Blanket 28-day prescribing policies 'cost more than they save'
Policies promoting 28-day prescribing by GPs are likely to be a false economy as they cost at least as much as they are projected to save, pharmacy researchers have suggested.
Their study said the Department of Health-endorsed policy to promote shorter prescribing durations costs at least an additional £150m a year due to increased dispensing fees from pharmacies.
It found the policy had been effective in prompting a ‘generalised change in prescribing behaviour’, with GPs prescribing five fewer doses per prescription compared with a decade ago.
But the analysis led by Professor David Taylor, professor of pharmaceutical and public health policy at University College London School of pharmacy, concluded the policies had been applied too ‘rigidly’ in some areas, and said GPs should be allowed to use their discretion in determining prescription duration.
Published in the journal Primary Care Research and Development this month, the study looked at trends in prescribing data from 1998-2009 in England for 11 medicines, including simvastatin, aspirin and ramipril.
The medicines represented a fifth of all prescription items supplied and apart from amoxicillin, which was included as an acute comparator, all the medicines showed a significant drop in doses per prescription.
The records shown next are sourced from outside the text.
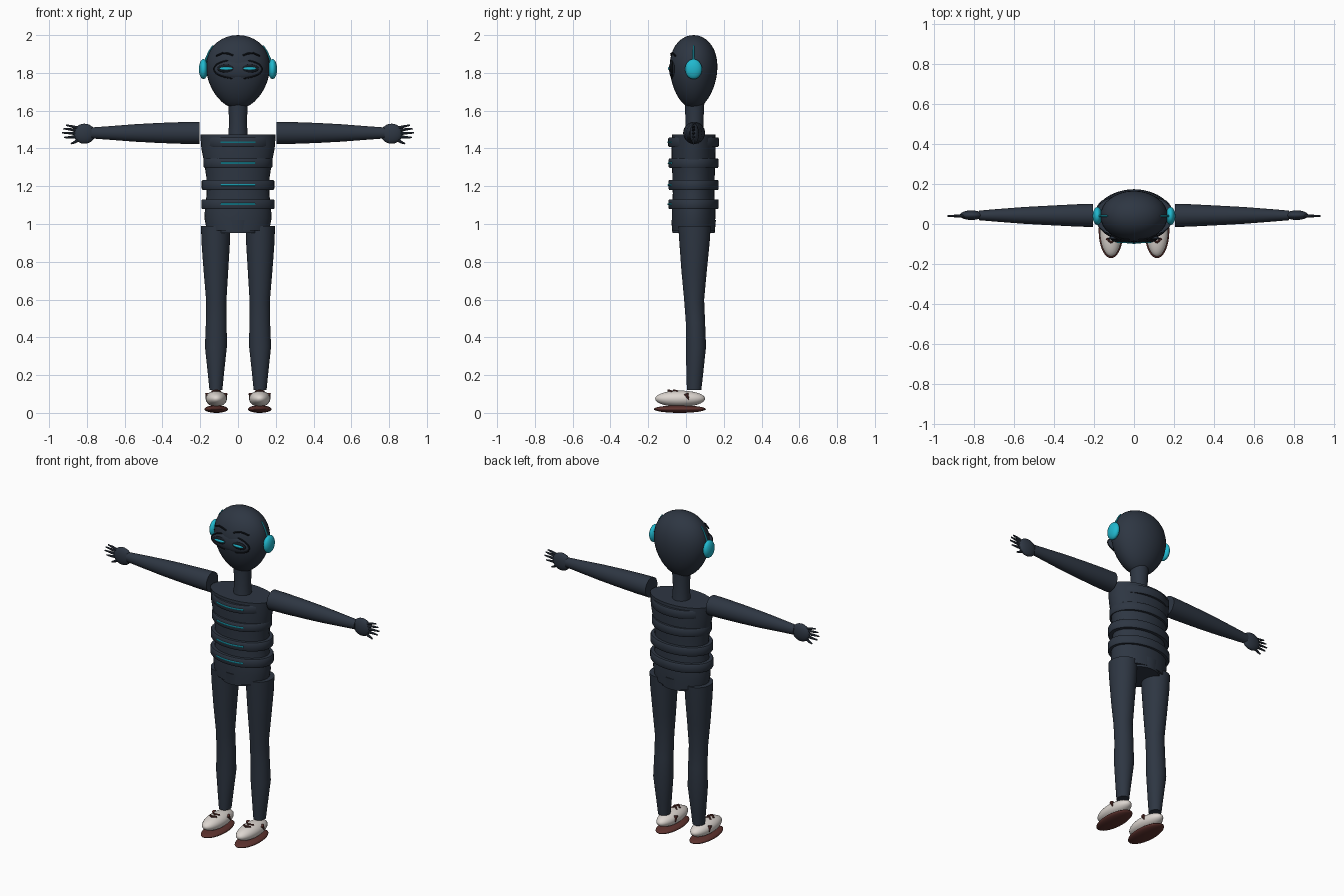
import bpy, bmesh, math
from mathutils import Vector

if "Cube" in bpy.data.objects:
    bpy.data.objects.remove(bpy.data.objects["Cube"], do_unlink=True)

CY = 0.04  # depth of the body's centre line


def material(name, rgb):
    m = bpy.data.materials.new(name)
    m.use_nodes = True
    m.diffuse_color = (*rgb, 1)
    m.node_tree.nodes["Principled BSDF"].inputs["Base Color"].default_value = (*rgb, 1)
    return m


navy = material("dark navy", (0.027, 0.037, 0.055))
black = material("near black", (0.008, 0.011, 0.016))
cyan = material("bright cyan", (0.015, 0.48, 0.62))
cream = material("shoe cream", (0.72, 0.67, 0.63))
brown = material("sole brown", (0.11, 0.032, 0.027))


def finish(bm, name, mat, angle=40):
    bmesh.ops.recalc_face_normals(bm, faces=bm.faces)
    me = bpy.data.meshes.new(name)
    bm.to_mesh(me)
    bm.free()
    ob = bpy.data.objects.new(name, me)
    bpy.context.collection.objects.link(ob)
    me.materials.append(mat)
    bpy.ops.object.select_all(action="DESELECT")
    ob.select_set(True)
    bpy.context.view_layer.objects.active = ob
    bpy.ops.object.shade_smooth_by_angle(angle=math.radians(angle))
    return ob


def ellipsoid(name, center, radii, mat, taper=0):
    """Ball scaled per axis; taper widens its upper half into an egg."""
    bm = bmesh.new()
    bmesh.ops.create_uvsphere(bm, u_segments=32, v_segments=20, radius=1)
    for v in bm.verts:
        k = 1 + taper * v.co.z
        v.co = Vector(center) + Vector((v.co.x * k * radii[0], v.co.y * k * radii[1], v.co.z * radii[2]))
    return finish(bm, name, mat)


def loft(name, rings, mat, along_x=False, n=32):
    """Capped skin over ellipses (x, y, z, radius a, radius b)."""
    bm = bmesh.new()
    loops = []
    for x, y, z, a, b in rings:
        loop = []
        for i in range(n):
            t = 2 * math.pi * i / n
            u, w = a * math.cos(t), b * math.sin(t)
            loop.append(bm.verts.new((x, y + w, z + u) if along_x else (x + u, y + w, z)))
        loops.append(loop)
    for p, q in zip(loops, loops[1:]):
        for i in range(n):
            j = (i + 1) % n
            bm.faces.new((p[i], p[j], q[j], q[i]))
    bm.faces.new(loops[0])
    bm.faces.new(loops[-1])
    return finish(bm, name, mat)


def tube(name, points, radius, mat, tips=1.0):
    """Thin round rod through the points, optionally narrowing at its end."""
    bm = bmesh.new()
    n, prev = 8, None
    points = [Vector(p) for p in points]
    for k, p in enumerate(points):
        d = (points[min(k + 1, len(points) - 1)] - points[max(k - 1, 0)]).normalized()
        side = d.cross(Vector((0, 1, 0.01))).normalized()
        up = side.cross(d)
        r = radius * (1 + (tips - 1) * k / (len(points) - 1))
        ring = [bm.verts.new(p + r * (side * math.cos(2 * math.pi * i / n) + up * math.sin(2 * math.pi * i / n)))
                for i in range(n)]
        if prev:
            for i in range(n):
                j = (i + 1) % n
                bm.faces.new((prev[i], prev[j], ring[j], ring[i]))
        else:
            bm.faces.new(ring)
        prev = ring
    bm.faces.new(prev)
    return finish(bm, name, mat)


# Head and neck
ellipsoid("head", (0, CY, 1.805), (0.167, 0.125, 0.195), navy, taper=0.15)
loft("neck", [(0, CY + 0.005, z, r, r) for z, r in ((1.46, 0.052), (1.54, 0.047), (1.64, 0.052))], navy)

# Visor with rim
ellipsoid("visor", (0, -0.071, 1.82), (0.128, 0.018, 0.05), navy)
tube("visor_rim", [(0.128 * math.cos(t * math.pi / 20), -0.074, 1.82 + 0.05 * math.sin(t * math.pi / 20))
                   for t in range(41)], 0.004, black)

# Torso, pelvis
torso = [(0.965, 0.165, 0.112), (1.03, 0.178, 0.115), (1.08, 0.175, 0.115), (1.16, 0.166, 0.11),
         (1.25, 0.168, 0.112), (1.33, 0.18, 0.115), (1.40, 0.194, 0.117), (1.475, 0.2, 0.115)]
loft("torso", [(0, CY, z, a, b) for z, a, b in torso], navy)
loft("pelvis", [(0, CY, 0.952, 0.118, 0.112), (0, CY, 1.02, 0.12, 0.118)], navy)

# Chest bands with glowing strips
for i, (z, h, rx, ry) in enumerate([(1.433, 0.025, 0.18, 0.134), (1.322, 0.025, 0.182, 0.132),
                                    (1.207, 0.026, 0.192, 0.133), (1.105, 0.026, 0.194, 0.133)]):
    loft(f"band_{i + 1}", [(0, CY, z - h, rx - 0.004, ry - 0.004), (0, CY, z - h + 0.006, rx, ry),
                           (0, CY, z + h - 0.006, rx, ry), (0, CY, z + h, rx - 0.004, ry - 0.004)], navy, n=48)
    xs = [0.09 * (k / 6 - 1) for k in range(13)]
    tube(f"glow_strip_{i + 1}", [(x, CY - ry * math.sqrt(1 - (x / rx) ** 2), z) for x in xs], 0.005, cyan)

for s, side in ((1, "left"), (-1, "right")):
    # Face details
    ellipsoid(f"{side}_eye_rim", (s * 0.06, -0.082, 1.823), (0.05, 0.01, 0.022), black)
    ellipsoid(f"{side}_eye", (s * 0.062, -0.087, 1.823), (0.036, 0.009, 0.009), cyan)
    tube(f"{side}_brow", [(s * x, y, z) for x, y, z in
                          ((0.025, -0.078, 1.892), (0.05, -0.079, 1.902), (0.08, -0.072, 1.905),
                           (0.115, -0.056, 1.89))], 0.0045, black)

    # Ear disc and antenna strip
    ellipsoid(f"{side}_ear", (s * 0.183, CY, 1.82), (0.024, 0.045, 0.053), cyan)
    tube(f"{side}_ear_strip", [(s * x, CY, z) for x, z in
                               ((0.178, 1.85), (0.167, 1.88), (0.152, 1.915), (0.132, 1.945))], 0.006, cyan, tips=0.6)

    # Arm
    arm = [(0.205, 0.059, 0.058), (0.28, 0.058, 0.056), (0.42, 0.053, 0.049), (0.55, 0.046, 0.042),
           (0.68, 0.036, 0.032), (0.775, 0.029, 0.024)]
    loft(f"{side}_arm", [(s * x, CY + 0.003, 1.482, a, b) for x, a, b in arm], navy, along_x=True)

    # Hand with fanned fingers
    ellipsoid(f"{side}_palm", (s * 0.813, CY + 0.004, 1.478), (0.058, 0.024, 0.053), navy)
    for f, (z0, x1, z1) in enumerate([(1.505, 0.91, 1.523), (1.493, 0.925, 1.505), (1.478, 0.932, 1.483),
                                      (1.463, 0.92, 1.458), (1.448, 0.885, 1.425)]):
        mid = (s * (0.4 * 0.84 + 0.6 * x1), CY, z0 * 0.3 + z1 * 0.7)
        tube(f"{side}_finger_{f + 1}", [(s * 0.84, CY, z0), mid, (s * x1, CY, z1)], 0.0095, navy, tips=0.4)

    # Leg
    leg = [(0.12, 0.117, 0.043, 0.034, 0.038), (0.2, 0.117, 0.046, 0.042, 0.044), (0.35, 0.117, 0.053, 0.058, 0.053),
           (0.48, 0.115, 0.05, 0.055, 0.051), (0.6, 0.115, 0.043, 0.054, 0.053), (0.75, 0.117, 0.043, 0.065, 0.067),
           (0.9, 0.118, 0.045, 0.075, 0.08), (0.99, 0.118, 0.045, 0.078, 0.086)]
    loft(f"{side}_leg", [(s * x, y, z, a, b) for z, x, y, a, b in leg], navy)

    # Shoe
    foot = s * 0.115
    ellipsoid(f"{side}_sole", (foot, -0.033, 0.02), (0.062, 0.138, 0.02), brown)
    ellipsoid(f"{side}_shoe", (foot, -0.031, 0.075), (0.056, 0.132, 0.043), cream)
    for k, y in enumerate((-0.085, -0.055)):
        tube(f"{side}_lace_{k + 1}", [(foot - 0.022, y + 0.012, 0.113), (foot, y - 0.008, 0.119),
                                      (foot + 0.022, y + 0.012, 0.113)], 0.006, brown)
    for e in (-1, 1):
        # Small pointed side flash
        tube(f"{side}_shoe_flash_{'outer' if e == s else 'inner'}",
             [(foot + e * 0.046, 0.0, 0.1), (foot + e * 0.054, 0.015, 0.07)], 0.013, brown, tips=0.2)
This drop in prescription length meant an extra 35 million items were dispensed during 2009 compared with 1998.
The researchers calculated this would equate to an additional £150m a year in dispensing fees and, when taking into account other costs such as patient/GP time, loss of disease control and so on, the benefits were unlikely to outweigh the expense.
They cited a University of York analysis showing that in England policies to reduce the cost of unused medicines in the NHS were likely to only generate savings of up to £150m at best.
‘A cost of £150m, the available evidence suggests, is considerably in excess of any possible savings that a blanket rather than selective use of 28-day prescribing periods is likely to generate,’ the researchers concluded.
Dr Bill Beeby, chair of the GPC clinical and prescribing subcommittee and a GP in Middlesbrough, said the study showed rigid 28-day policies were based on flawed figures.
He said: ‘The problem is most people do take their medicines and so it is inconvenient, insulting and demotivating to have to get their medicines every 28 days.’
Dr Peter Swinyard, chair of the Family Doctor Association, told Pulse that GPs should be allowed to decide prescribing lengths on a case-by-case basis ‘depending on the drug and on the patient’.
He said: ‘There are some areas of the country where PCTs have been extremely heavy handed with practices and have performance-managed them to make sure they only prescribe in 28-day cycles.’
But Dr Agnelo Fernades, assistant clinical chair at Croydon CCG, said guidelines for practices in his area had helped to dramatically reduce the quantity of drugs wasted.
He said: ‘In south-west London alone, three metric tonnes of wasted drugs were returned last year from patients who didn’t take them.
‘Yes, 28-day prescribing creates extra work for GPs because they have to generate the prescriptions, but you have to balance the inconvenience with the fact that patients will be more compliant in taking their medication. I think 28-day prescribing is the right thing to do.’
|Changes in average number of doses per prescription|
|Source: Prim Health Care Res Dev 2012, online 3 October |